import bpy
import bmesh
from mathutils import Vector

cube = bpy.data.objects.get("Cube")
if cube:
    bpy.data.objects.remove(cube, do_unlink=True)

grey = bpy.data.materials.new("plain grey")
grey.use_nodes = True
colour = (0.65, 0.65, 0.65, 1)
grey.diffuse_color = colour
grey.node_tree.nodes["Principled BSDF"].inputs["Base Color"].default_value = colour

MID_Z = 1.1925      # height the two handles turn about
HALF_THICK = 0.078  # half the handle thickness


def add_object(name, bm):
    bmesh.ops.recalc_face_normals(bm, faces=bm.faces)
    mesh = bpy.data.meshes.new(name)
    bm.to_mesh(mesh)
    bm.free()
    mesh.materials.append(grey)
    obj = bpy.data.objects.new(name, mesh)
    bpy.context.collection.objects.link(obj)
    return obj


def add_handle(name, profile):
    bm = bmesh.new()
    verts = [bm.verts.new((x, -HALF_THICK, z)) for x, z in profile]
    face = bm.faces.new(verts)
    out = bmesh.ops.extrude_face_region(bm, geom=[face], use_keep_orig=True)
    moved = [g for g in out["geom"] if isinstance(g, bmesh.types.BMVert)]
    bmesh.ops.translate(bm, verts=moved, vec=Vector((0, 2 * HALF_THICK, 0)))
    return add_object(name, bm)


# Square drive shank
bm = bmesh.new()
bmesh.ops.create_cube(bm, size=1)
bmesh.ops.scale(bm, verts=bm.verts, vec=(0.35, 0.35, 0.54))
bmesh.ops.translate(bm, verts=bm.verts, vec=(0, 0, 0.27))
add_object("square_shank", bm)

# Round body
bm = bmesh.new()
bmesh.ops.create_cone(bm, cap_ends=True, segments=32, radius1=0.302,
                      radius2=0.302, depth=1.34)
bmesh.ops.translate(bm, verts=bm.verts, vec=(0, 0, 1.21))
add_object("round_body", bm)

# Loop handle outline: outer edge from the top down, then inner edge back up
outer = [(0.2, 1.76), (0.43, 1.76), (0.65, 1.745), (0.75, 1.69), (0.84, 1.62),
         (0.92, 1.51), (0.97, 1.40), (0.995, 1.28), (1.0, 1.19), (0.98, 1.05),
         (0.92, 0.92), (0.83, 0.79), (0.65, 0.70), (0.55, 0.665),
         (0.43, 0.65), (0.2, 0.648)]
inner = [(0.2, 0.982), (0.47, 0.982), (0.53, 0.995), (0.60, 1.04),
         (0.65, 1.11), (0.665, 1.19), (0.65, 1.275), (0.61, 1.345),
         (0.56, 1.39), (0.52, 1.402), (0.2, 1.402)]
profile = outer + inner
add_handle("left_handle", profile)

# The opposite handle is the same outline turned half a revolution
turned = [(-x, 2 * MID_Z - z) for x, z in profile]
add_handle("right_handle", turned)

□ □ □ □ □ □ □

TASK REQUIREMENTS:
Returned text must match every record word for word.

TASK ANSWER:
import bpy
import bmesh
from mathutils import Vector

cube = bpy.data.objects.get("Cube")
if cube:
    bpy.data.objects.remove(cube, do_unlink=True)

grey = bpy.data.materials.new("plain grey")
grey.use_nodes = True
colour = (0.65, 0.65, 0.65, 1)
grey.diffuse_color = colour
grey.node_tree.nodes["Principled BSDF"].inputs["Base Color"].default_value = colour

MID_Z = 1.1925      # height the two handles turn about
HALF_THICK = 0.078  # half the handle thickness


def add_object(name, bm):
    bmesh.ops.recalc_face_normals(bm, faces=bm.faces)
    mesh = bpy.data.meshes.new(name)
    bm.to_mesh(mesh)
    bm.free()
    mesh.materials.append(grey)
    obj = bpy.data.objects.new(name, mesh)
    bpy.context.collection.objects.link(obj)
    return obj


def add_handle(name, profile):
    bm = bmesh.new()
    verts = [bm.verts.new((x, -HALF_THICK, z)) for x, z in profile]
    face = bm.faces.new(verts)
    out = bmesh.ops.extrude_face_region(bm, geom=[face], use_keep_orig=True)
    moved = [g for g in out["geom"] if isinstance(g, bmesh.types.BMVert)]
    bmesh.ops.translate(bm, verts=moved, vec=Vector((0, 2 * HALF_THICK, 0)))
    return add_object(name, bm)


# Square drive shank
bm = bmesh.new()
bmesh.ops.create_cube(bm, size=1)
bmesh.ops.scale(bm, verts=bm.verts, vec=(0.35, 0.35, 0.54))
bmesh.ops.translate(bm, verts=bm.verts, vec=(0, 0, 0.27))
add_object("square_shank", bm)

# Round body
bm = bmesh.new()
bmesh.ops.create_cone(bm, cap_ends=True, segments=32, radius1=0.302,
                      radius2=0.302, depth=1.34)
bmesh.ops.translate(bm, verts=bm.verts, vec=(0, 0, 1.21))
add_object("round_body", bm)

# Loop handle outline: outer edge from the top down, then inner edge back up
outer = [(0.2, 1.76), (0.43, 1.76), (0.65, 1.745), (0.75, 1.69), (0.84, 1.62),
         (0.92, 1.51), (0.97, 1.40), (0.995, 1.28), (1.0, 1.19), (0.98, 1.05),
         (0.92, 0.92), (0.83, 0.79), (0.65, 0.70), (0.55, 0.665),
         (0.43, 0.65), (0.2, 0.648)]
inner = [(0.2, 0.982), (0.47, 0.982), (0.53, 0.995), (0.60, 1.04),
         (0.65, 1.11), (0.665, 1.19), (0.65, 1.275), (0.61, 1.345),
         (0.56, 1.39), (0.52, 1.402), (0.2, 1.402)]
profile = outer + inner
add_handle("left_handle", profile)

# The opposite handle is the same outline turned half a revolution
turned = [(-x, 2 * MID_Z - z) for x, z in profile]
add_handle("right_handle", turned)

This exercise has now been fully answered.